The word 'biotechnology' is modern, but humans have been using biotechnology to produce some of their staple foods and favourite beverages since the dawn of civilisation.
In early farming communities in the Middle East 10 000 years ago, people ate bread for sustenance, and drank beer made by fermenting malted grain or barley bread steeped in water — with a little help from invisible friends. Baker’s yeast still creates the bubbles that cause bread dough to rise; and brewer’s yeast puts the fizz into beer.
Early civilisations quaffed wine made from grape juice fermented spontaneously, by yeast and bacteria that form the waxy bloom on ripe grapes.
They preserved perishable foods like fruit and vegetables by pickling them and made sausages by fermenting raw meat mixed with spice preservatives, as salami is made today.
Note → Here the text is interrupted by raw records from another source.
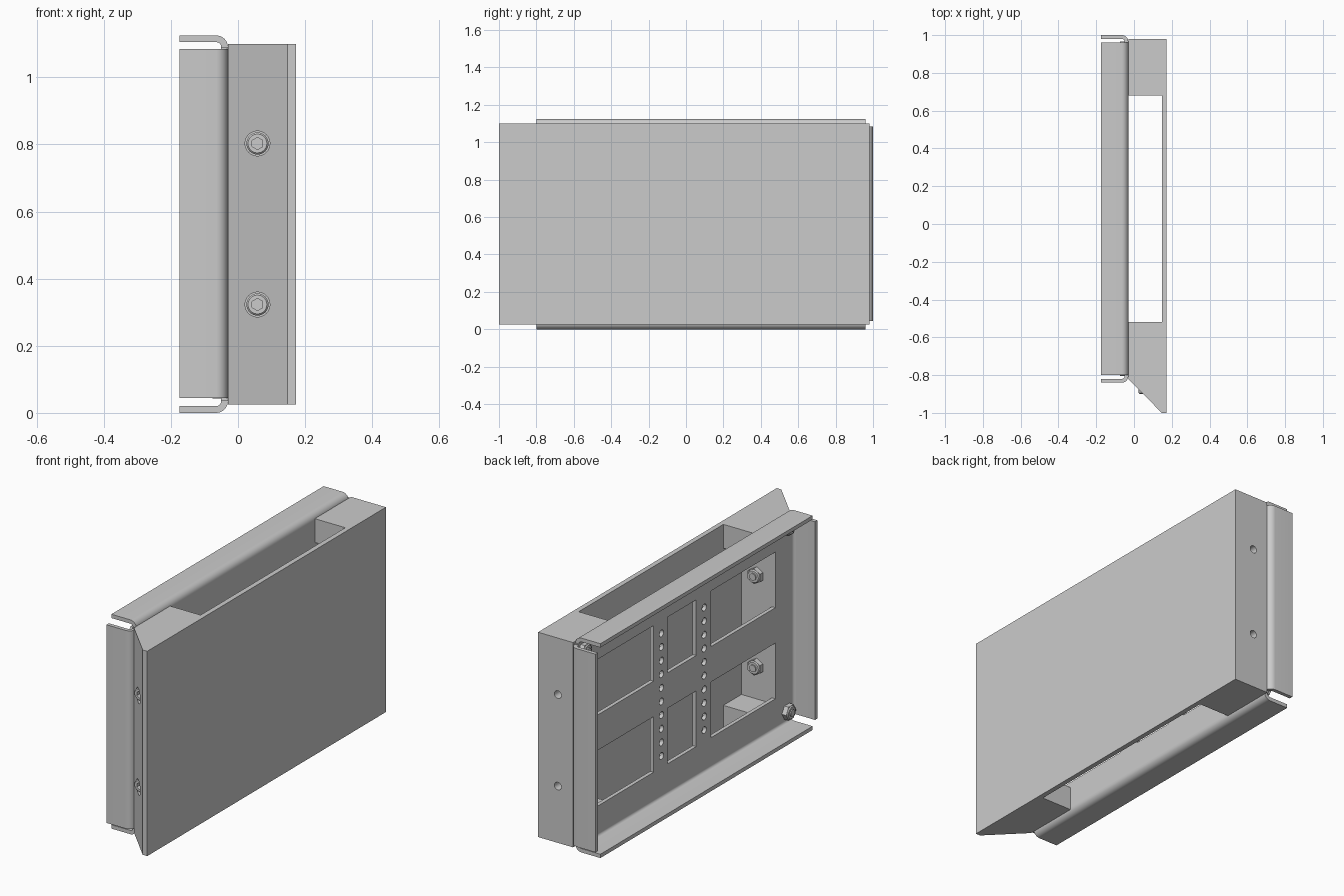
import bpy, bmesh, math
from mathutils import Vector, Matrix

if "Cube" in bpy.data.objects:
    bpy.data.objects.remove(bpy.data.objects["Cube"])

XF, XM, XI = 0.173, 0.147, -0.03      # front face, inside of front panel, sheet plane
T, R = 0.02, 0.035                    # sheet thickness, outer bend radius
ZC = 0.5625                           # middle height


def finish(name, bm):
    bmesh.ops.recalc_face_normals(bm, faces=bm.faces)
    me = bpy.data.meshes.new(name)
    bm.to_mesh(me)
    bm.free()
    ob = bpy.data.objects.new(name, me)
    bpy.context.collection.objects.link(ob)
    return ob


def activate(ob):
    bpy.ops.object.select_all(action='DESELECT')
    ob.select_set(True)
    bpy.context.view_layer.objects.active = ob


def smooth(ob):
    activate(ob)
    bpy.ops.object.shade_smooth_by_angle(angle=math.radians(35))


def extrude(name, pts, vec):
    bm = bmesh.new()
    face = bm.faces.new([bm.verts.new(p) for p in pts])
    new = bmesh.ops.extrude_face_region(bm, geom=[face], use_keep_orig=True)['geom']
    bmesh.ops.translate(bm, vec=Vector(vec), verts=[v for v in new if isinstance(v, bmesh.types.BMVert)])
    return finish(name, bm)


def box(name, x, y, z):
    pts = [(x[0], y[0], z[0]), (x[1], y[0], z[0]), (x[1], y[1], z[0]), (x[0], y[1], z[0])]
    return extrude(name, pts, (0, 0, z[1] - z[0]))


def rod(name, start, axis, length, r, sides=24, r2=None):
    """Cylinder from start along axis (a unit vector)."""
    axis = Vector(axis)
    mat = (Matrix.Translation(Vector(start) + axis * length / 2)
           @ Vector((0, 0, 1)).rotation_difference(axis).to_matrix().to_4x4())
    bm = bmesh.new()
    bmesh.ops.create_cone(bm, cap_ends=True, segments=sides, radius1=r,
                          radius2=r if r2 is None else r2, depth=length, matrix=mat)
    return finish(name, bm)


def cut(ob, cutters):
    for c in cutters:
        mod = ob.modifiers.new("cut", 'BOOLEAN')
        mod.operation, mod.solver, mod.object = 'DIFFERENCE', 'EXACT', c
        activate(ob)
        bpy.ops.object.modifier_apply(modifier=mod.name)
        bpy.data.objects.remove(c, do_unlink=True)


def join(name, parts):
    activate(parts[0])
    for p in parts:
        p.select_set(True)
    bpy.ops.object.join()
    parts[0].name = name
    smooth(parts[0])
    return parts[0]


def nut(name, start, axis):
    s, a = Vector(start), Vector(axis)
    return join(name, [rod("hex", s, a, 0.025, 0.041, 6),
                       rod("crown", s + a * 0.025, a, 0.005, 0.035, 24, 0.03),
                       rod("stud", s, a, 0.036, 0.018)])


# Door body: panel and end blocks with a bevelled leading edge
body = extrude("door_body", [(XI, -0.82, 0.025), (XM, -1, 0.025), (XF, -1, 0.025),
                             (XF, 0.98, 0.025), (XI, 0.98, 0.025)], (0, 0, 1.075))
cutters = [box("c", (-0.1, XM), (-0.52, 0.68), (-0.1, 1.3)),
           box("c", (-0.1, XM), (-0.67, 0.84), (0.15, 0.975))]
BOLT_X, BOLT_Z = 0.058, (0.323, 0.803)
for z in BOLT_Z:
    cutters += [rod("c", (BOLT_X, -1.1, z), (0, 1, 0), 0.27, 0.037, 32),
                rod("c", (BOLT_X, -0.9, z), (0, 1, 0), 0.3, 0.019),
                rod("c", (BOLT_X, 0.8, z), (0, 1, 0), 0.3, 0.02)]
cut(body, cutters)
smooth(body)

# Bolts through the bevelled block, with nuts inside
for i, z in enumerate(BOLT_Z):
    head = rod("head", (BOLT_X, -0.83, z), (0, -1, 0), 0.065, 0.033, 32)
    tip = rod("tip", (BOLT_X, -0.895, z), (0, -1, 0), 0.005, 0.033, 32, 0.028)
    socket = [rod("c", (BOLT_X, -0.95, z), (0, 1, 0), 0.09, 0.018, 6) for _ in range(2)]
    cut(head, socket[:1])
    cut(tip, socket[1:])
    shaft = rod("shaft", (BOLT_X, -0.835, z), (0, 1, 0), 0.17, 0.018)
    join(f"bolt_{i}", [head, tip, shaft])
    nut(f"bolt_nut_{i}", (BOLT_X, -0.67, z), (0, 1, 0))

# Sheet metal back plate with windows and two rows of holes
plate = box("plate", (XI - T, XI), (-0.805, 0.965), (R, 1.125 - R))
cutters = []
for y in ((-0.67, -0.137), (-0.013, 0.226), (0.34, 0.84)):
    for z in ((0.18, 0.472), (0.658, 0.95)):
        cutters.append(box("c", (-0.1, 0.05), y, z))
for y in (-0.08, 0.275):
    for k in range(10):
        cutters.append(rod("c", (-0.1, y, ZC + (k - 4.5) * 0.0715), (1, 0, 0), 0.15, 0.018, 16))
cut(plate, cutters)

# Bent flanges on the four edges
def flange(edge, sign, upright, span):
    pts = [(-0.175, 0)]
    arc = [math.radians(90 - 90 * k / 8) for k in range(9)]
    cx = XI - R
    pts += [(cx + R * math.cos(a), -R + R * math.sin(a)) for a in arc]
    pts += [(cx + (R - T) * math.cos(a), -R + (R - T) * math.sin(a)) for a in reversed(arc)]
    pts += [(-0.175, -T)]
    length = span[1] - span[0]
    if upright:
        return extrude("flange", [(x, edge + sign * d, span[0]) for x, d in pts], (0, 0, length))
    return extrude("flange", [(x, span[0], edge + sign * d) for x, d in pts], (0, length, 0))


join("back_sheet", [plate,
                    flange(1.125, 1, False, (-0.8, 0.96)), flange(0, -1, False, (-0.8, 0.96)),
                    flange(1.0, 1, True, (0.045, 1.085)), flange(-0.84, -1, True, (0.045, 1.085))])

# Nuts fixing the sheet at its corners
for y in (-0.765, 0.925):
    for z in (0.078, 1.047):
        nut("corner_nut", (XI - T, y, z), (-1, 0, 0))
Nomadic herdsmen in central Asia still rely on the same staple diet of cheese and yoghurt that sustained their ancestors thousands of years ago. Both are products of an ancient biotechnological practice that probably pre-dates agriculture.
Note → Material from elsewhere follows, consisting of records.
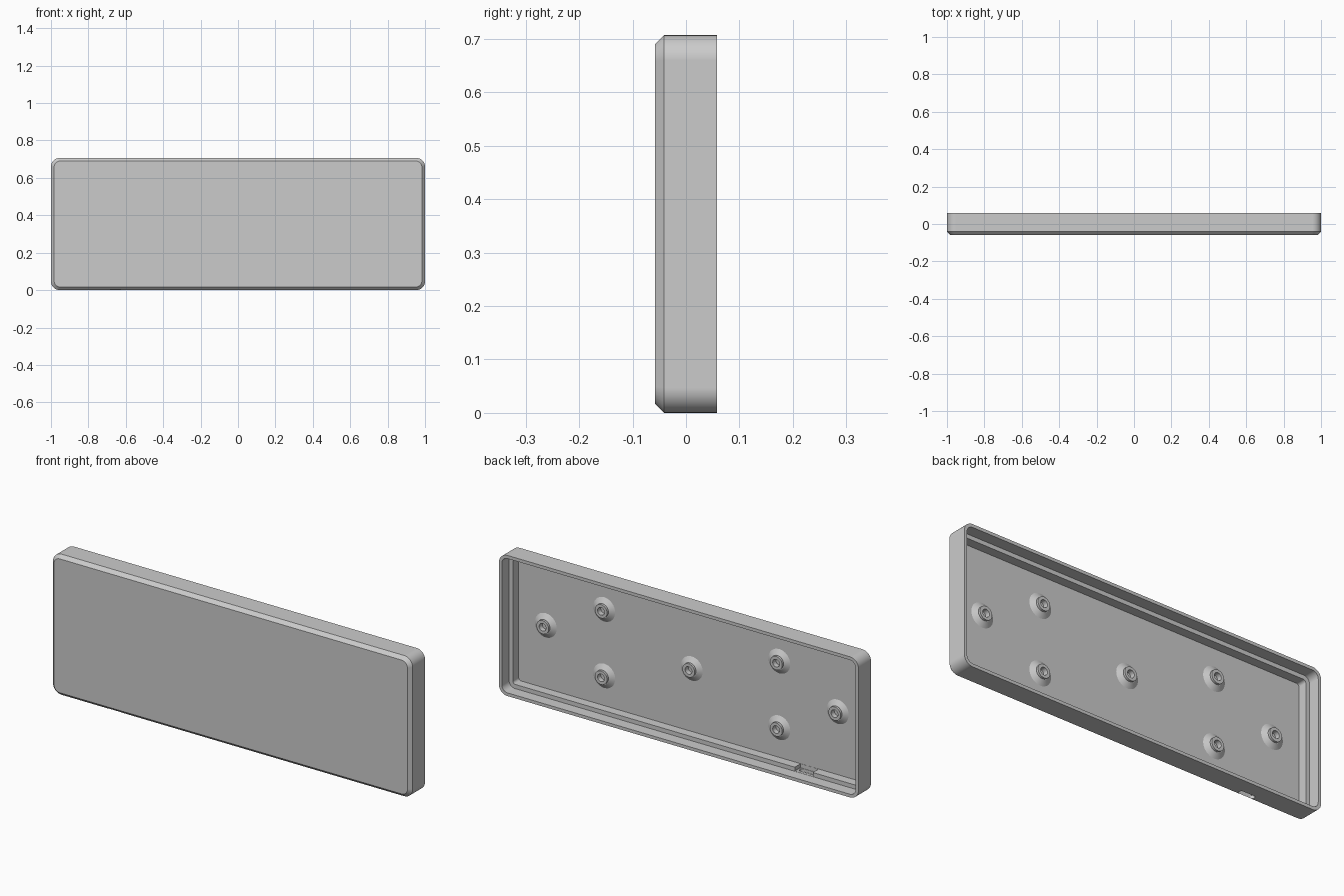
import bpy, bmesh, math
from mathutils import Vector

cube = bpy.data.objects.get("Cube")
if cube:
    bpy.data.objects.remove(cube, do_unlink=True)

WIDTH, HEIGHT = 2.0, 0.707
FRONT, BACK, FLOOR, LEDGE = -0.058, 0.058, -0.046, 0.0
MID_Z = HEIGHT / 2

grey = bpy.data.materials.new("light grey plastic")
grey.use_nodes = True
colour = (0.6, 0.6, 0.6, 1)
grey.diffuse_color = colour
grey.node_tree.nodes["Principled BSDF"].inputs["Base Color"].default_value = colour


def rounded_rect(cx, cz, width, height, radius, y, steps=8):
    """Points of a rounded rectangle in the plane at depth y."""
    points = []
    corners = [(1, 1), (-1, 1), (-1, -1), (1, -1)]
    for i, (sx, sz) in enumerate(corners):
        for k in range(steps + 1):
            a = (i + k / steps) * math.pi / 2
            points.append(Vector((cx + sx * (width / 2 - radius) + radius * math.cos(a), y,
                                  cz + sz * (height / 2 - radius) + radius * math.sin(a))))
    return points


def loft(name, rings, closed=False):
    """Skin a stack of equal rings, either capped or joined end to start."""
    bm = bmesh.new()
    loops = [[bm.verts.new(p) for p in ring] for ring in rings]
    pairs = list(zip(loops, loops[1:]))
    if closed:
        pairs.append((loops[-1], loops[0]))
    else:
        bm.faces.new(loops[0])
        bm.faces.new(loops[-1])
    for a, b in pairs:
        n = len(a)
        for i in range(n):
            j = (i + 1) % n
            bm.faces.new((a[i], a[j], b[j], b[i]))
    bmesh.ops.recalc_face_normals(bm, faces=bm.faces)
    mesh = bpy.data.meshes.new(name)
    bm.to_mesh(mesh)
    bm.free()
    mesh.materials.append(grey)
    obj = bpy.data.objects.new(name, mesh)
    bpy.context.collection.objects.link(obj)
    return obj


def cut(target, cutter):
    """Subtract the cutter from the target and discard it."""
    mod = target.modifiers.new("cut", "BOOLEAN")
    mod.operation, mod.solver, mod.object = "DIFFERENCE", "EXACT", cutter
    graph = bpy.context.evaluated_depsgraph_get()
    graph.update()
    mesh = bpy.data.meshes.new_from_object(target.evaluated_get(graph))
    target.modifiers.clear()
    target.data = mesh
    bpy.data.objects.remove(cutter, do_unlink=True)


# Tray: chamfered front, straight sides, rim, stepped ledge and inner floor
profile = [  # inset, depth, corner radius
    (0.017, FRONT, 0.032), (0, -0.041, 0.047), (0, BACK, 0.047),
    (0.016, BACK, 0.032), (0.016, LEDGE, 0.032),
    (0.037, LEDGE, 0.014), (0.037, FLOOR, 0.014)]
tray = loft("tray", [rounded_rect(0, MID_Z, WIDTH - 2 * d, HEIGHT - 2 * d, r, y)
                     for d, y, r in profile])

# Connector opening: recess in the lower ledge and an oval slot through the wall
PORT_X, PORT_Y = -0.655, -0.029
recess = loft("recess_cutter", [rounded_rect(PORT_X, 0.035, 0.1, 0.036, 0.001, y, 1)
                                for y in (FLOOR + 0.001, 0.02)])
cut(tray, recess)
slot_ring = rounded_rect(PORT_X, PORT_Y, 0.085, 0.028, 0.0138, 0)
slot = loft("slot_cutter", [[Vector((p.x, p.z, z)) for p in slot_ring]
                            for z in (-0.02, 0.03)])
cut(tray, slot)

# Screw posts: flared foot, short collar and a blind hole
post_profile = [(0.061, FLOOR - 0.003), (0.061, FLOOR), (0.037, -0.031), (0.034, -0.031),
                (0.034, -0.02), (0.019, -0.02), (0.019, FLOOR + 0.001)]


def circle(cx, cz, radius, y, count=32):
    return [Vector((cx + radius * math.cos(math.tau * i / count), y,
                    cz + radius * math.sin(math.tau * i / count))) for i in range(count)]


posts = [(0, 0), (0.812, 0), (-0.812, 0)]
posts += [(sx * 0.487, sz * 0.167) for sx in (1, -1) for sz in (1, -1)]
parts = [tray]
for i, (x, dz) in enumerate(posts):
    parts.append(loft(f"screw_post_{i + 1}",
                      [circle(x, MID_Z + dz, r, y) for r, y in post_profile]))

# Smooth curved faces while keeping the edges crisp
bpy.ops.object.select_all(action="DESELECT")
for part in parts:
    part.select_set(True)
bpy.context.view_layer.objects.active = tray
bpy.ops.object.shade_smooth_by_angle(angle=math.radians(30))
for part in parts:
    part.modifiers.new("even_shading", "WEIGHTED_NORMAL").keep_sharp = True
When milk is stored in primitive vessels made from goats’ or calves’ stomachs, it curdles in the presence of the digestive enzyme, rennet. Lactococcus and lactobacillus bacteria then take over, transforming the curd into cheese. Whole milk fermented by Lactobacillus yields another dietary staple – yogurt.
In ancient times, the processes that transformed simple raw materials into tasty, nutritious foods must have seemed magical. We now know the answer was biotechnology, in the form of friendly, fermenting microbes.
Biotechnology harnesses the special biochemical talents of living cells, from simple, single-celled bacteria and yeasts, to complex multicellular organisms like plants and animals, for human benefit.
Agriculture itself can be regarded as a form of biotechnology – over thousands of years, humans have chosen animals and plants from the wild and gradually transformed them into today’s familiar, highly productive crops and farm animals by selecting types with useful qualities.
During the past century, biotechnology has changed from an art into a modern science. To the small list of microbes used by our ancestors to make their food, scientists have added thousands of new species and many more await discovery.
Over 3.5 billion years of evolution, microbes have acquired a vast repertoire of biochemical skills that allow them to colonise most environments on land, in the oceans, even the deep rocks of the Earth’s crust. We are just beginning to appreciate their extraordinary capabilities and use them for our own needs and for the benefit of the environment.
Today, biotechnology is indispensable to our health and wellbeing. Every society on earth uses and depends on it in one form or another.